Plain-text document sources

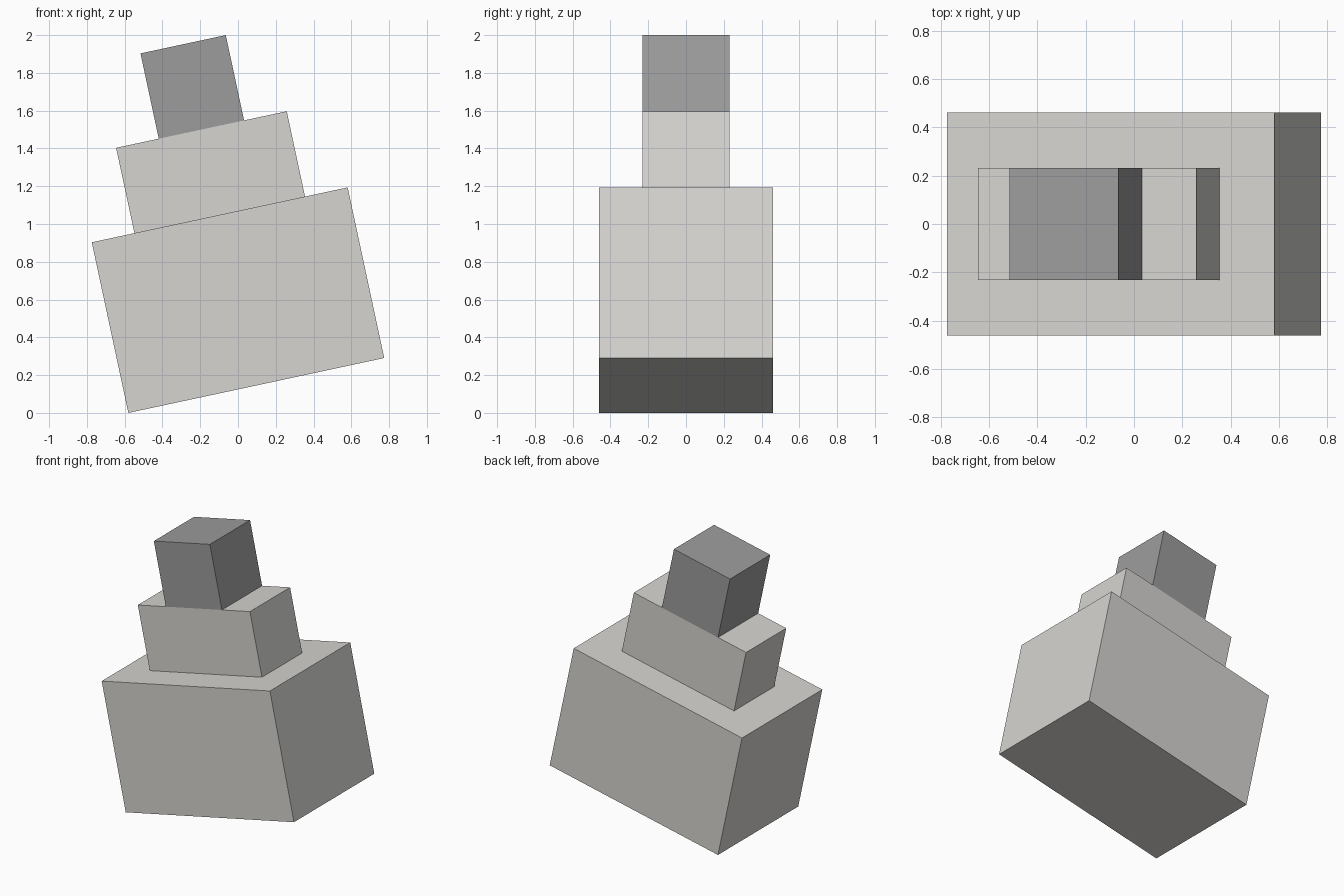
import bpy
import math
from mathutils import Matrix, Vector

cube = bpy.data.objects.get("Cube")
if cube:
    bpy.data.objects.remove(cube, do_unlink=True)

TILT = math.radians(12.1)
C, S = math.cos(TILT), math.sin(TILT)
UNIT = 2 / (4 * C + 2 * S)      # the stack is four units tall along its tilted axis


def material(name, rgb):
    mat = bpy.data.materials.new(name)
    mat.use_nodes = True
    mat.diffuse_color = (*rgb, 1)
    mat.node_tree.nodes["Principled BSDF"].inputs["Base Color"].default_value = (*rgb, 1)
    return mat


light_grey = material("light_grey", (0.67, 0.66, 0.635))
mid_grey = material("mid_grey", (0.335, 0.335, 0.335))

# Lean about y, with the lower left corner of the base resting on the ground
pivot = Vector((-(3 * C - 2 * S) * UNIT / 2, 0, 0))
lean = Matrix.Translation(pivot) @ Matrix.Rotation(-TILT, 4, "Y")


def block(name, width, depth, height, bottom, mat):
    """Box centred on the stack's axis; all sizes are in units."""
    bpy.ops.mesh.primitive_cube_add(size=1)
    obj = bpy.context.object
    obj.name = name
    centre = Vector((1.5, 0, bottom + height / 2)) * UNIT
    size = Matrix.Diagonal((width * UNIT, depth * UNIT, height * UNIT, 1))
    obj.data.transform(Matrix.Translation(centre) @ size)
    obj.matrix_world = lean
    obj.data.materials.append(mat)
    return obj


# Three stacked blocks
block("base_block", 3, 2, 2, 0, light_grey)
block("middle_block", 2, 1, 1, 2, light_grey)
block("top_block", 1, 1, 1, 3, mid_grey)
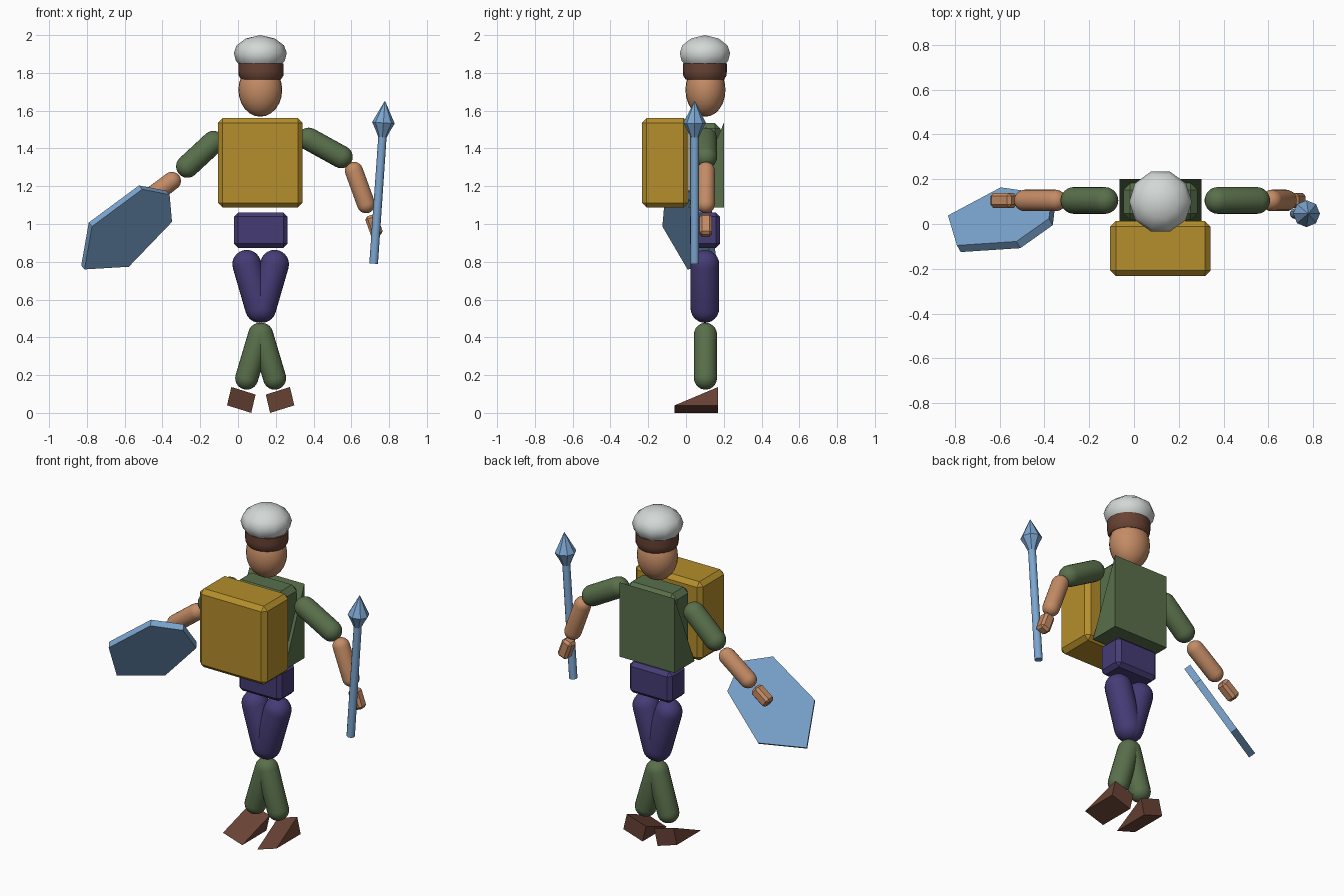
import bpy, bmesh
from math import sin, cos, pi, radians
from mathutils import Vector as V, Matrix

if "Cube" in bpy.data.objects:
    bpy.data.objects.remove(bpy.data.objects["Cube"])

CX, CY = 0.118, 0.103          # body axis


def material(name, rgb):
    m = bpy.data.materials.new(name)
    m.diffuse_color = (*rgb, 1)
    m.use_nodes = True
    m.node_tree.nodes["Principled BSDF"].inputs["Base Color"].default_value = m.diffuse_color
    return m


SKIN = material("skin", (0.55, 0.26, 0.13))
GREEN = material("green_cloth", (0.10, 0.16, 0.07))
PURPLE = material("purple_cloth", (0.06, 0.045, 0.18))
BROWN = material("brown_leather", (0.14, 0.055, 0.035))
YELLOW = material("mustard_canvas", (0.46, 0.27, 0.025))
BLUE = material("blue_metal", (0.20, 0.38, 0.63))
PALE = material("pale_cloth", (0.65, 0.69, 0.67))


def finish(name, bm, mat, smooth=None):
    bmesh.ops.remove_doubles(bm, verts=bm.verts, dist=1e-5)
    bmesh.ops.recalc_face_normals(bm, faces=bm.faces)
    me = bpy.data.meshes.new(name)
    bm.to_mesh(me)
    bm.free()
    me.materials.append(mat)
    ob = bpy.data.objects.new(name, me)
    bpy.context.collection.objects.link(ob)
    if smooth:
        bpy.ops.object.select_all(action='DESELECT')
        ob.select_set(True)
        bpy.context.view_layer.objects.active = ob
        bpy.ops.object.shade_smooth_by_angle(angle=radians(smooth))
    return ob


def frame(a, b):
    """Matrix at a with local z pointing to b."""
    rot = (V(b) - V(a)).to_track_quat('Z', 'Y').to_matrix().to_4x4()
    return Matrix.Translation(a) @ rot


def lathe(name, profile, seg, mat, matrix, smooth=40):
    """Revolve (radius, height) points; closed by poles or end caps."""
    bm = bmesh.new()
    rings = [[bm.verts.new((r * cos(2 * pi * i / seg), r * sin(2 * pi * i / seg), z))
              for i in range(seg)] for r, z in profile]
    for lo, hi in zip(rings, rings[1:]):
        for i in range(seg):
            j = (i + 1) % seg
            bm.faces.new((lo[i], lo[j], hi[j], hi[i]))
    for (r, _), ring in zip((profile[0], profile[-1]), (rings[0], rings[-1])):
        if r > 0:
            bm.faces.new(ring)
    bm.transform(matrix)
    return finish(name, bm, mat, smooth)


def capsule(name, a, b, r, mat):
    h, n = (V(b) - V(a)).length, 6
    low = [(r * sin(pi / 2 * i / n), -r * cos(pi / 2 * i / n)) for i in range(n + 1)]
    top = [(q, h - z) for q, z in reversed(low)]
    return lathe(name, low + top, 24, mat, frame(a, b))


def box(name, size, matrix, mat, bevel):
    bm = bmesh.new()
    bmesh.ops.create_cube(bm, size=1, matrix=matrix @ Matrix.Diagonal((*size, 1)))
    bmesh.ops.bevel(bm, geom=bm.edges[:], offset=bevel, segments=1,
                    affect='EDGES', profile=0.5)
    return finish(name, bm, mat)


def prism(name, points, offset, mat):
    """Flat outline pushed along an offset vector."""
    bm = bmesh.new()
    a = [bm.verts.new(p) for p in points]
    b = [bm.verts.new(V(p) + V(offset)) for p in points]
    bm.faces.new(a)
    bm.faces.new(b)
    for i in range(len(a)):
        j = (i + 1) % len(a)
        bm.faces.new((a[i], a[j], b[j], b[i]))
    return finish(name, bm, mat)


at = lambda x, y, z: Matrix.Translation((x, y, z))

# Head, headband and cap
n = 12
lathe("head", [(sin(pi * i / n), -cos(pi * i / n)) for i in range(n + 1)], 24, SKIN,
      at(CX, CY, 1.71) @ Matrix.Diagonal((0.116, 0.106, 0.142, 1)))
lathe("headband", [(0.105, 1.765), (0.118, 1.785), (0.12, 1.81), (0.12, 1.85)], 20, BROWN,
      at(CX + 0.004, CY - 0.003, 0) @ Matrix.Diagonal((1, 0.97, 1, 1)))
lathe("cap", [(0.108, 1.84), (0.13, 1.865), (0.14, 1.905), (0.126, 1.945),
              (0.077, 1.982), (0, 2.0)], 10, PALE, at(CX, 0.1, 0), 35)

# Torso, wedge plate, backpack and hips
box("torso", (0.33, 0.165, 0.44), at(CX, 0.1, 1.315), GREEN, 0.03)
prism("torso_plate", [(-0.065, 0.2, 1.535), (-0.065, 0.2, 1.088), (-0.065, 0.012, 1.088)],
      (0.367, 0, 0), GREEN)
box("backpack", (0.448, 0.246, 0.473), at(0.118, -0.11, 1.324), YELLOW, 0.025)
box("hips", (0.284, 0.16, 0.187), at(0.121, 0.1, 0.967), PURPLE, 0.022)

# Legs and wedge shoes, mirrored about the body axis
for side, s in (("left", -1), ("right", 1)):
    X = lambda d: 0.12 + s * d
    capsule("thigh_" + side, (X(0.074), 0.1, 0.787), (X(0.006), 0.1, 0.553), 0.076, PURPLE)
    capsule("shin_" + side, (X(0.005), CY, 0.416), (X(0.074), CY, 0.184), 0.061, GREEN)
    prism("shoe_" + side, [(X(0.178), -0.06, 0.04), (X(0.178), 0.17, 0.04),
                           (X(0.155), 0.17, 0.137)], (-s * 0.128, 0, -0.04), BROWN)

# Arms: shoulder, elbow, forearm start, wrist, hand centre as (x, z)
arms = {
    "left": ((-0.13, 1.433), (-0.268, 1.305), (-0.35, 1.228), (-0.487, 1.125), (-0.582, 1.054)),
    "right": ((0.375, 1.45), (0.547, 1.355), (0.614, 1.281), (0.678, 1.105), (0.72, 0.992)),
}
for side, pts in arms.items():
    sh, el, fo, wr, ha = [V((x, 0.105, z)) for x, z in pts]
    capsule("upper_arm_" + side, sh, el, 0.06, GREEN)
    capsule("forearm_" + side, fo, wr, 0.048, SKIN)
    m = frame(ha, ha + (wr - fo))
    # keep the longer cross-section side perpendicular to the world y axis
    box("hand_" + side, (0.066, 0.066, 0.115), m, SKIN, 0.014)

# Spear: shaft and eight-sided head along one slanted axis
foot, tip = V((0.718, 0.046, 0.79)), V((0.778, 0.046, 1.653))
L = (tip - foot).length
lathe("spear_shaft", [(0.023, 0), (0.022, L - 0.18)], 12, BLUE, frame(foot, tip))
lathe("spear_head", [(0.022, L - 0.195), (0.04, L - 0.155), (0.06, L - 0.118), (0, L)],
      8, BLUE, frame(foot, tip), 30)

# Shield: six-cornered plate in its own tilted plane
u = V((0.751, -0.022, 0.66)).normalized()
nrm = V((-0.43, 0.745, 0.51)).normalized()
v = nrm.cross(u)
base = V((-0.83, 0.038, 0.78))
outline = [(0, 0), (0.183, -0.194), (0.512, -0.157), (0.6, 0), (0.512, 0.157), (0.183, 0.194)]
prism("shield", [base + u * p + v * q for p, q in outline], nrm * -0.04, BLUE)
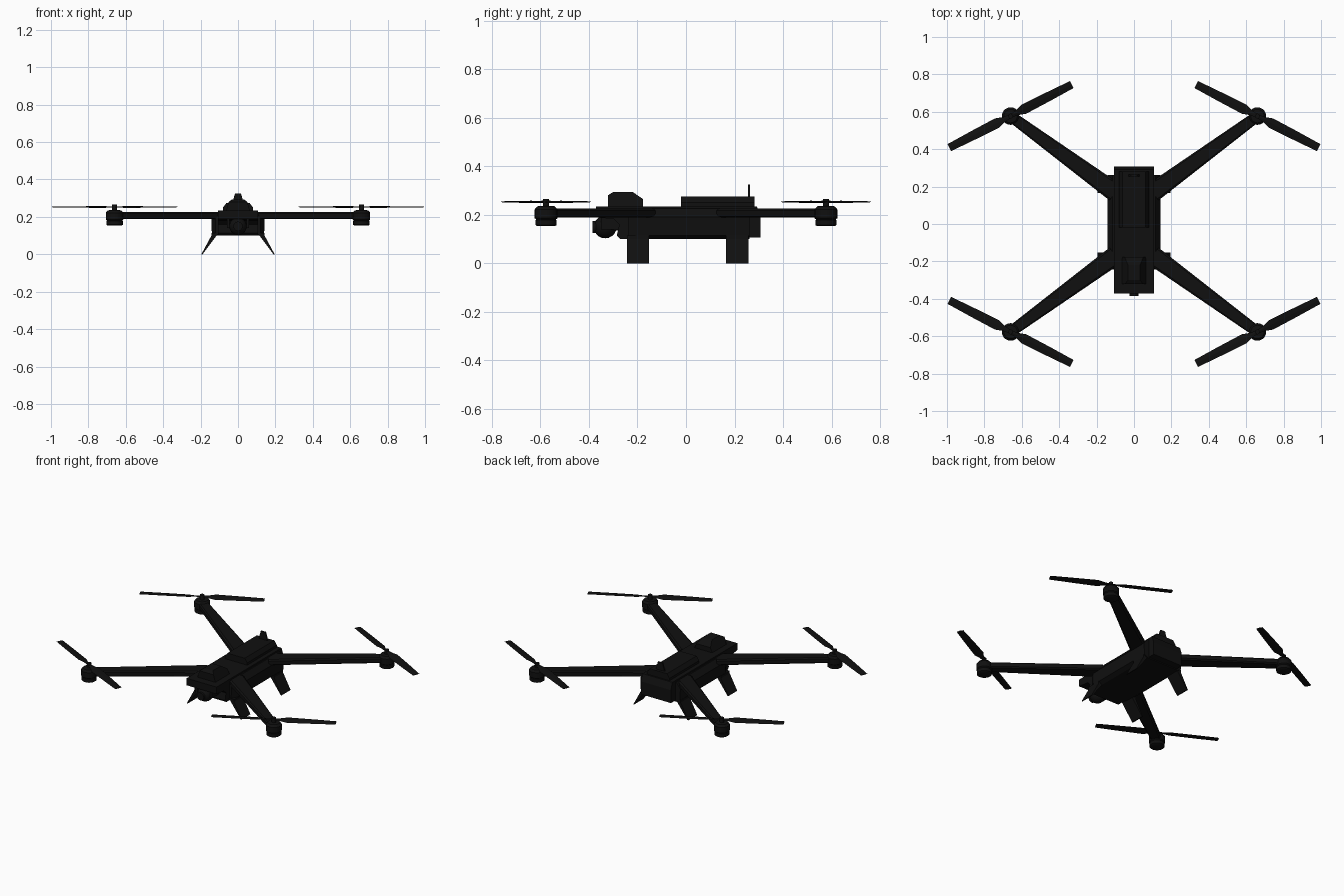
import bpy, bmesh, math
from mathutils import Vector, Matrix

if "Cube" in bpy.data.objects:
    bpy.data.objects.remove(bpy.data.objects["Cube"])

black = bpy.data.materials.new("matte_black")
black.diffuse_color = (0.005, 0.005, 0.005, 1)
black.use_nodes = True
black.node_tree.nodes["Principled BSDF"].inputs["Base Color"].default_value = black.diffuse_color


def finish(name, bm, smooth=False):
    bmesh.ops.recalc_face_normals(bm, faces=bm.faces)
    me = bpy.data.meshes.new(name)
    bm.to_mesh(me)
    bm.free()
    me.materials.append(black)
    ob = bpy.data.objects.new(name, me)
    bpy.context.collection.objects.link(ob)
    if smooth:
        bpy.ops.object.select_all(action='DESELECT')
        ob.select_set(True)
        bpy.context.view_layer.objects.active = ob
        bpy.ops.object.shade_smooth_by_angle(angle=math.radians(35))
    return ob


def loft(name, rings):
    """Skin a list of equal-length point rings and cap both ends."""
    bm = bmesh.new()
    vs = [[bm.verts.new(p) for p in r] for r in rings]
    n = len(vs[0])
    for a, b in zip(vs, vs[1:]):
        for i in range(n):
            bm.faces.new((a[i], a[(i + 1) % n], b[(i + 1) % n], b[i]))
    bm.faces.new(vs[0])
    bm.faces.new(vs[-1])
    return finish(name, bm)


def hull_part(name, half, stations):
    """Mirror a half (x, z) section and sweep it along y."""
    sec = half + [(-x, z) for x, z in reversed(half)]
    return loft(name, [[(x * s, y, z) for x, z in sec] for y, s in stations])


def box(name, x0, x1, y0, y1, z0, z1):
    return loft(name, [[(x0, y0, z), (x1, y0, z), (x1, y1, z), (x0, y1, z)] for z in (z0, z1)])


def lathe(name, profile, cx, cy, n=20):
    rings = [[(cx + r * math.cos(2 * math.pi * i / n), cy + r * math.sin(2 * math.pi * i / n), z)
              for i in range(n)] for r, z in profile]
    ob = loft(name, rings)
    bpy.ops.object.select_all(action='DESELECT')
    ob.select_set(True)
    bpy.context.view_layer.objects.active = ob
    bpy.ops.object.shade_smooth_by_angle(angle=math.radians(35))


# Fuselage: lower hull, full-length spine and sloping nose
hull_part("lower_hull", [(0.115, 0.10), (0.14, 0.115), (0.143, 0.19), (0.115, 0.225)],
          [(-0.24, 0.85), (-0.20, 1), (0.262, 1)])
side = [(-0.285, 0.115), (-0.27, 0.10), (0.307, 0.107), (0.307, 0.19), (0.292, 0.235),
        (-0.30, 0.235), (-0.30, 0.185), (-0.275, 0.16)]
loft("spine", [[(x, y, z) for y, z in side] for x in (-0.107, 0.107)])
nose = [(-0.372, 0.19), (-0.28, 0.18), (-0.28, 0.235), (-0.372, 0.235)]
loft("nose_visor", [[(x, y, z) for y, z in nose] for x in (-0.107, 0.107)])

# Top battery and front sensor canopy
hull_part("battery", [(0.08, 0.23), (0.08, 0.25), (0.062, 0.275)], [(-0.02, 1), (0.282, 1)])
canopy = [(-0.322, 0.23, 0.065), (-0.322, 0.28, 0.05), (-0.30, 0.294, 0.032), (-0.22, 0.294, 0.032),
          (-0.177, 0.265, 0.05), (-0.177, 0.23, 0.065)]
loft("canopy", [[(s * w, y, z) for y, z, w in canopy] for s in (-1, 1)])

# Tapered antenna fin
loft("antenna", [[(-w, 0.255, z), (w, 0.255, z), (w, 0.264, z), (-w, 0.264, z)]
                 for w, z in ((0.032, 0.27), (0.016, 0.325))])

# Camera ball with side brackets
bm = bmesh.new()
bmesh.ops.create_uvsphere(bm, u_segments=16, v_segments=10, radius=0.047,
                          matrix=Matrix.Translation((0, -0.333, 0.15)))
finish("camera_ball", bm, True)
bm = bmesh.new()
bmesh.ops.create_cone(bm, cap_ends=True, segments=16, radius1=0.025, radius2=0.025, depth=0.02,
                      matrix=Matrix.Translation((0, -0.375, 0.15)) @ Matrix.Rotation(math.pi / 2, 4, 'X'))
finish("camera_lens", bm, True)
box("camera_mount", -0.03, 0.03, -0.33, -0.26, 0.135, 0.19)
for s in (-1, 1):
    box("camera_bracket", s * 0.045, s * 0.058, -0.35, -0.27, 0.14, 0.19)

for sx in (-1, 1):
    for sy in (-1, 1):
        tag = ("front" if sy < 0 else "back") + ("_right" if sx > 0 else "_left")
        mx, my = sx * 0.66, sy * 0.577

        # Splayed landing leg
        y0, y1 = (-0.243, -0.153) if sy < 0 else (0.165, 0.257)
        loft(tag + "_leg", [[(sx * a, y0, z), (sx * b, y0, z), (sx * b, y1, z), (sx * a, y1, z)]
                            for a, b, z in ((0.10, 0.142, 0.115), (0.115, 0.142, 0.10), (0.19, 0.196, 0))])

        # Tapered arm
        root, tip = Vector((sx * 0.10, sy * 0.168, 0)), Vector((mx, my, 0))
        d = (tip - root).normalized()
        p = Vector((-d.y, d.x, 0))
        rings = []
        for c, w in ((root, 0.052), (tip, 0.029)):
            rings.append([c + p * (w * u) + Vector((0, 0, z)) for u, z in
                          ((-1, 0.195), (-0.8, 0.188), (0.8, 0.188), (1, 0.195),
                           (1, 0.218), (0.8, 0.225), (-0.8, 0.225), (-1, 0.218))])
        loft(tag + "_arm", rings)

        # Motor and shaft
        lathe(tag + "_motor", [(0.036, 0.153), (0.044, 0.158), (0.044, 0.178), (0.040, 0.18),
                               (0.047, 0.186), (0.047, 0.222), (0.036, 0.235), (0.013, 0.237),
                               (0.013, 0.265)], mx, my)

        # Two-blade propeller, slightly pitched
        a = Vector((sx * 0.33, -sy * 0.17, 0)).normalized()
        q = Vector((-a.y, a.x, 0))
        for k in (-1, 1):
            rings = []
            for r, w, tilt in ((0, 0.010, 0), (0.04, 0.014, 0.003), (0.08, 0.027, 0.005),
                               (0.22, 0.025, 0.003), (0.368, 0.021, 0.001)):
                rings.append([Vector((mx, my, 0.253)) + a * (k * r) + q * (k * w * u)
                              + Vector((0, 0, tilt * u + t))
                              for u, t in ((-1, 0), (0, 0.003), (1, 0), (0, -0.002))])
            loft(tag + "_propeller_blade", rings)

ACTIVITY » Copy every line of the data where "nose" is found.

ANSWER BELOW »
# Fuselage: lower hull, full-length spine and sloping nose
nose = [(-0.372, 0.19), (-0.28, 0.18), (-0.28, 0.235), (-0.372, 0.235)]
loft("nose_visor", [[(x, y, z) for y, z in nose] for x in (-0.107, 0.107)])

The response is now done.